THE VICIOUSNESS of a racial attack on a Texas man who was decapitated and had his arm torn off while being dragged behind a pickup truck convinced many people that it was an anomaly. They didn't believe others in America had to fear a similarly despicable crime.
Such stories are supposed to be relegated to our past, back when black people had to fear a lynch mob's noose or a Ku Klux Klan bomb. Well, history is repeating itself.
There have been two copycat incidents within a week of the June 7 slaying of James Byrd Jr. in Jasper, Texas. Fortunately, neither new victim was killed. But the attacks -- Friday in Belleville, Ill., and Saturday in Slidell, La. -- have awakened America to the reality that although racial hatred is usually less visible, it is still powerful enough to bring a town to its knees.
People in Jasper -- black and white -- are left to plead that what happened to Mr. Byrd is not representative of them. In Belleville and Slidell, they are doing the same. But the protests of good people that their reputations have been soiled by the bad provides no solution to evil. Racism must be fought. But with what weapon?
The nation has just ended a year of the self-analysis that President Clinton called his "conversation on race." The series of town hall meetings and panel discussions has not lived up to the hype that preceded it. Mr. Clinton's "One America" panel will continue the effort through the end of this year, but nothing dramatic is expected.
Perhaps America has been spoiled by the specific, tangible results produced earlier by mass movements and government edict -- the Civil Rights Act of 1964, the Voting Rights Act of 1965. The remaining work is more difficult -- changing the hearts not only of racists but of those who quietly tolerate racism.

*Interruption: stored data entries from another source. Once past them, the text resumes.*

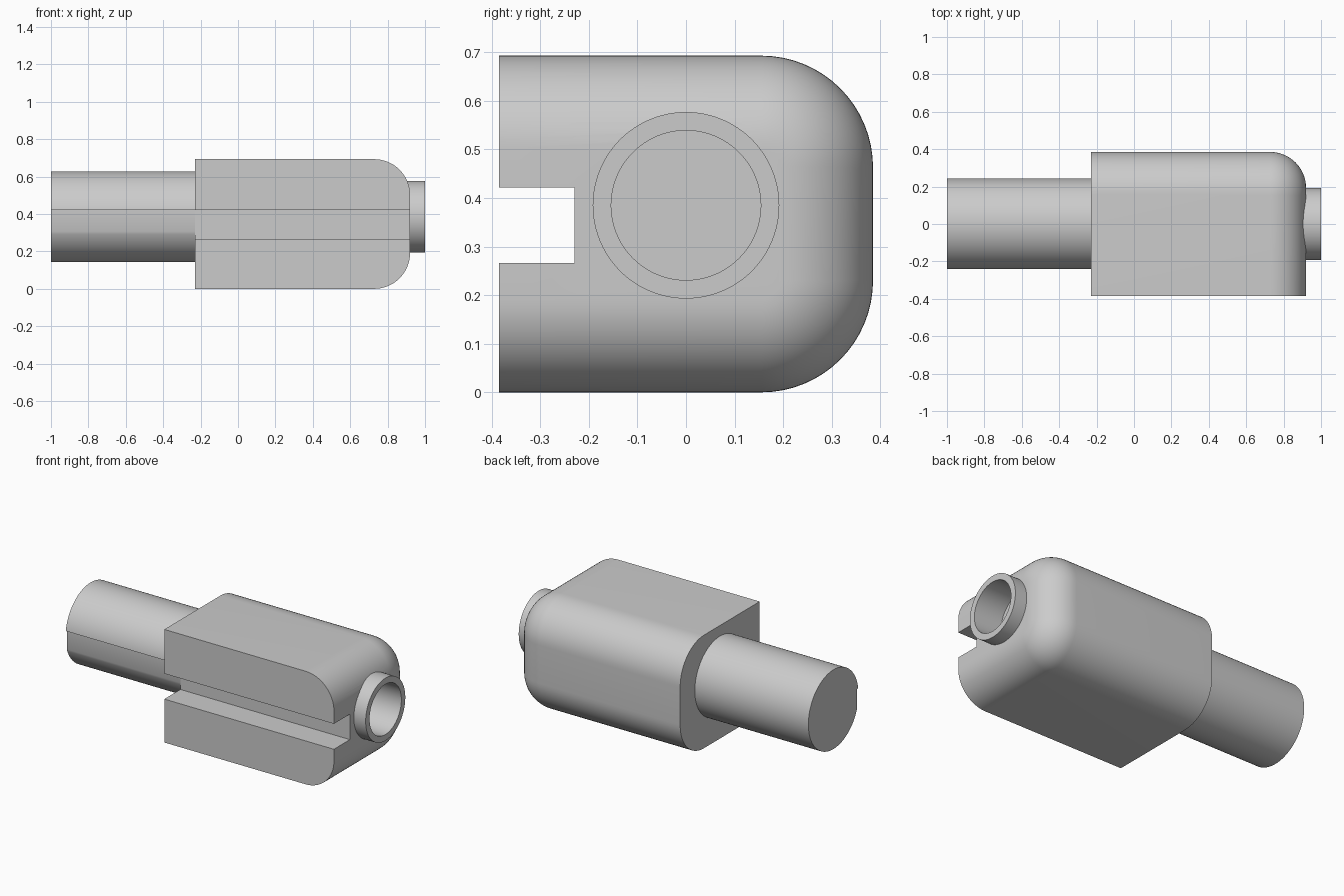
import bpy, bmesh
from math import sin, cos, pi, radians

if "Cube" in bpy.data.objects:
    bpy.data.objects.remove(bpy.data.objects["Cube"])

GREY = (0.6, 0.6, 0.6, 1)
grey = bpy.data.materials.new("plain grey")
grey.use_nodes = True
grey.diffuse_color = GREY
grey.node_tree.nodes["Principled BSDF"].inputs["Base Color"].default_value = GREY

AXIS_Z = 0.385        # height of the shaft and collar axis
HALF_Y = 0.385
HEIGHT = 0.693
BACK_R, END_R = 0.23, 0.192
START_X, END_X = -0.23, 0.92


def cylinder(name, x0, x1, radius):
    bpy.ops.mesh.primitive_cylinder_add(vertices=96, radius=radius, depth=x1 - x0,
                                        location=((x0 + x1) / 2, 0, AXIS_Z),
                                        rotation=(0, pi / 2, 0))
    ob = bpy.context.object
    ob.name = name
    ob.data.materials.append(grey)
    return ob


def cut(ob, cutter):
    mod = ob.modifiers.new("cut", 'BOOLEAN')
    mod.operation, mod.solver, mod.object = 'DIFFERENCE', 'EXACT', cutter
    bpy.context.view_layer.objects.active = ob
    bpy.ops.object.modifier_apply(modifier=mod.name)


def section(inset):
    """Housing cross-section (y, z): square at the front, rounded at the back."""
    r = BACK_R - inset
    pts = [(-HALF_Y, inset)]
    for centre_z, first in ((BACK_R, -pi / 2), (HEIGHT - BACK_R, 0)):
        for i in range(17):
            a = first + i * pi / 32
            pts.append((HALF_Y - BACK_R + r * cos(a), centre_z + r * sin(a)))
    return pts + [(-HALF_Y, HEIGHT - inset)]


# Housing: loft the section, rolling it inwards at the collar end
bm = bmesh.new()
stations = [(START_X, 0)]
for i in range(17):
    a = i * pi / 32
    stations.append((END_X - END_R + END_R * sin(a), END_R * (1 - cos(a))))
rings = [[bm.verts.new((x, y, z)) for y, z in section(inset)] for x, inset in stations]
for ring_a, ring_b in zip(rings, rings[1:]):
    for j in range(len(ring_a) - 1):
        bm.faces.new((ring_a[j], ring_a[j + 1], ring_b[j + 1], ring_b[j]))
bm.faces.new(rings[0])
bm.faces.new(rings[-1])
bm.faces.new([r[0] for r in rings] + [r[-1] for r in reversed(rings)])
bmesh.ops.recalc_face_normals(bm, faces=bm.faces)
mesh = bpy.data.meshes.new("housing")
bm.to_mesh(mesh)
bm.free()
mesh.materials.append(grey)
housing = bpy.data.objects.new("housing", mesh)
bpy.context.collection.objects.link(housing)

# Shaft and hollow collar
shaft = cylinder("shaft", -1, -0.2, 0.243)
collar = cylinder("collar", 0.8, 1, 0.192)

# Cutters: front slot, collar bore, and the pocket that seats the collar
bpy.ops.mesh.primitive_cube_add(size=1, location=(0, -0.43, 0.344))
slot = bpy.context.object
slot.name = "slot_cutter"
slot.scale = (3, 0.4, 0.156)
bore = cylinder("bore_cutter", 0.81, 1.2, 0.154)
pocket = cylinder("pocket_cutter", 0.805, 1.2, 0.172)
bpy.context.view_layer.update()

cut(housing, slot)
cut(housing, pocket)
cut(shaft, slot)
cut(collar, bore)
for helper in (slot, bore, pocket):
    bpy.data.objects.remove(helper)

# Smooth curved faces, keep edges sharp
for ob in (housing, shaft, collar):
    bpy.ops.object.select_all(action='DESELECT')
    ob.select_set(True)
    bpy.context.view_layer.objects.active = ob
    bpy.ops.object.shade_smooth_by_angle(angle=radians(25))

That work is personal. It must go beyond conversation. People must lead by example.
Pub Date: 6/16/98